Records supplied:
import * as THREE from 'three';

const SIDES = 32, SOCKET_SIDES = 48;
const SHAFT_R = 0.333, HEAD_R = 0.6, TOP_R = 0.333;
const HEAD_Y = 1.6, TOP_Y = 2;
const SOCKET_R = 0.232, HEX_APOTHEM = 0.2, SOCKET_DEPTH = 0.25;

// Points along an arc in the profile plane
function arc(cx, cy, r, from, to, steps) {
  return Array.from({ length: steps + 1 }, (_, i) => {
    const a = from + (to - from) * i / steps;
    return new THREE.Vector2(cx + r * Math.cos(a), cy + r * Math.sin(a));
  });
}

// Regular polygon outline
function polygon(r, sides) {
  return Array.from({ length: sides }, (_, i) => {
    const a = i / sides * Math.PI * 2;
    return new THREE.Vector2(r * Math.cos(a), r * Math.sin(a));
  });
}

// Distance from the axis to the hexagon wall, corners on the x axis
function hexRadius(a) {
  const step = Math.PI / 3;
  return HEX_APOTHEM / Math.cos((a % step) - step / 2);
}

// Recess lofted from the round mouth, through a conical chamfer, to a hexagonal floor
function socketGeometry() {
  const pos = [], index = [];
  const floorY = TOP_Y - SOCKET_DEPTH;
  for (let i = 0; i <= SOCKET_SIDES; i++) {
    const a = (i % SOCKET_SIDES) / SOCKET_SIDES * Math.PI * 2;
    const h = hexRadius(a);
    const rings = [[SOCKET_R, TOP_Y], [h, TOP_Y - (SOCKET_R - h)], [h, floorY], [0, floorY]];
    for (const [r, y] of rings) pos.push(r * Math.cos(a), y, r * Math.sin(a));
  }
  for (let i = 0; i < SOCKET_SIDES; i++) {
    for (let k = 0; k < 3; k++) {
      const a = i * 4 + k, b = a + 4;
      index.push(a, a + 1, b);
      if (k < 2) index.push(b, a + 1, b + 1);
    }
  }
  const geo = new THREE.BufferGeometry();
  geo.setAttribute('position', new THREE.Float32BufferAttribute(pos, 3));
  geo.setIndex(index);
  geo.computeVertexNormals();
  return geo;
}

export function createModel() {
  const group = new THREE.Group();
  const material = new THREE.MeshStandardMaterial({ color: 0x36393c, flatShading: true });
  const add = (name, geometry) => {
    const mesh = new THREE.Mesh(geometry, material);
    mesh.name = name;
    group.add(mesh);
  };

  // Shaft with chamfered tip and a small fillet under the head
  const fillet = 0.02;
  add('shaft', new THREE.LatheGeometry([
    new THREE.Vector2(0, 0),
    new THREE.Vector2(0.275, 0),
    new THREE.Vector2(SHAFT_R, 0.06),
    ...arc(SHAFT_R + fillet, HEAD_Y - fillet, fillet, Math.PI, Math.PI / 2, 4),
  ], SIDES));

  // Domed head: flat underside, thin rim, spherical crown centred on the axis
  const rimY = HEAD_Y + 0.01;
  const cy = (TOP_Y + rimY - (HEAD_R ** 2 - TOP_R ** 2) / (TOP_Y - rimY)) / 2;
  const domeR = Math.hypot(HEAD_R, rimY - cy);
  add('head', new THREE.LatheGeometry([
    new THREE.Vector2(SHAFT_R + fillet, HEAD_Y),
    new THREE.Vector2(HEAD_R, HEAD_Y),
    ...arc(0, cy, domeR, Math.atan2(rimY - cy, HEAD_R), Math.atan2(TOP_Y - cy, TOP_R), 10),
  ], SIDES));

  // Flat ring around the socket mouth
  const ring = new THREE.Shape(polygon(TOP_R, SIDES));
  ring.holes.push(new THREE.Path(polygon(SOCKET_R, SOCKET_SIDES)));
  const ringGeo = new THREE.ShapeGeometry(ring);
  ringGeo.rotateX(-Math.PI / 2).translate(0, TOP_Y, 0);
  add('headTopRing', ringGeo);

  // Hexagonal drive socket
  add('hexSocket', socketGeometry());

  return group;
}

What is being asked: Take the records and restate them word for word.

Solution to the problem:
import * as THREE from 'three';

const SIDES = 32, SOCKET_SIDES = 48;
const SHAFT_R = 0.333, HEAD_R = 0.6, TOP_R = 0.333;
const HEAD_Y = 1.6, TOP_Y = 2;
const SOCKET_R = 0.232, HEX_APOTHEM = 0.2, SOCKET_DEPTH = 0.25;

// Points along an arc in the profile plane
function arc(cx, cy, r, from, to, steps) {
  return Array.from({ length: steps + 1 }, (_, i) => {
    const a = from + (to - from) * i / steps;
    return new THREE.Vector2(cx + r * Math.cos(a), cy + r * Math.sin(a));
  });
}

// Regular polygon outline
function polygon(r, sides) {
  return Array.from({ length: sides }, (_, i) => {
    const a = i / sides * Math.PI * 2;
    return new THREE.Vector2(r * Math.cos(a), r * Math.sin(a));
  });
}

// Distance from the axis to the hexagon wall, corners on the x axis
function hexRadius(a) {
  const step = Math.PI / 3;
  return HEX_APOTHEM / Math.cos((a % step) - step / 2);
}

// Recess lofted from the round mouth, through a conical chamfer, to a hexagonal floor
function socketGeometry() {
  const pos = [], index = [];
  const floorY = TOP_Y - SOCKET_DEPTH;
  for (let i = 0; i <= SOCKET_SIDES; i++) {
    const a = (i % SOCKET_SIDES) / SOCKET_SIDES * Math.PI * 2;
    const h = hexRadius(a);
    const rings = [[SOCKET_R, TOP_Y], [h, TOP_Y - (SOCKET_R - h)], [h, floorY], [0, floorY]];
    for (const [r, y] of rings) pos.push(r * Math.cos(a), y, r * Math.sin(a));
  }
  for (let i = 0; i < SOCKET_SIDES; i++) {
    for (let k = 0; k < 3; k++) {
      const a = i * 4 + k, b = a + 4;
      index.push(a, a + 1, b);
      if (k < 2) index.push(b, a + 1, b + 1);
    }
  }
  const geo = new THREE.BufferGeometry();
  geo.setAttribute('position', new THREE.Float32BufferAttribute(pos, 3));
  geo.setIndex(index);
  geo.computeVertexNormals();
  return geo;
}

export function createModel() {
  const group = new THREE.Group();
  const material = new THREE.MeshStandardMaterial({ color: 0x36393c, flatShading: true });
  const add = (name, geometry) => {
    const mesh = new THREE.Mesh(geometry, material);
    mesh.name = name;
    group.add(mesh);
  };

  // Shaft with chamfered tip and a small fillet under the head
  const fillet = 0.02;
  add('shaft', new THREE.LatheGeometry([
    new THREE.Vector2(0, 0),
    new THREE.Vector2(0.275, 0),
    new THREE.Vector2(SHAFT_R, 0.06),
    ...arc(SHAFT_R + fillet, HEAD_Y - fillet, fillet, Math.PI, Math.PI / 2, 4),
  ], SIDES));

  // Domed head: flat underside, thin rim, spherical crown centred on the axis
  const rimY = HEAD_Y + 0.01;
  const cy = (TOP_Y + rimY - (HEAD_R ** 2 - TOP_R ** 2) / (TOP_Y - rimY)) / 2;
  const domeR = Math.hypot(HEAD_R, rimY - cy);
  add('head', new THREE.LatheGeometry([
    new THREE.Vector2(SHAFT_R + fillet, HEAD_Y),
    new THREE.Vector2(HEAD_R, HEAD_Y),
    ...arc(0, cy, domeR, Math.atan2(rimY - cy, HEAD_R), Math.atan2(TOP_Y - cy, TOP_R), 10),
  ], SIDES));

  // Flat ring around the socket mouth
  const ring = new THREE.Shape(polygon(TOP_R, SIDES));
  ring.holes.push(new THREE.Path(polygon(SOCKET_R, SOCKET_SIDES)));
  const ringGeo = new THREE.ShapeGeometry(ring);
  ringGeo.rotateX(-Math.PI / 2).translate(0, TOP_Y, 0);
  add('headTopRing', ringGeo);

  // Hexagonal drive socket
  add('hexSocket', socketGeometry());

  return group;
}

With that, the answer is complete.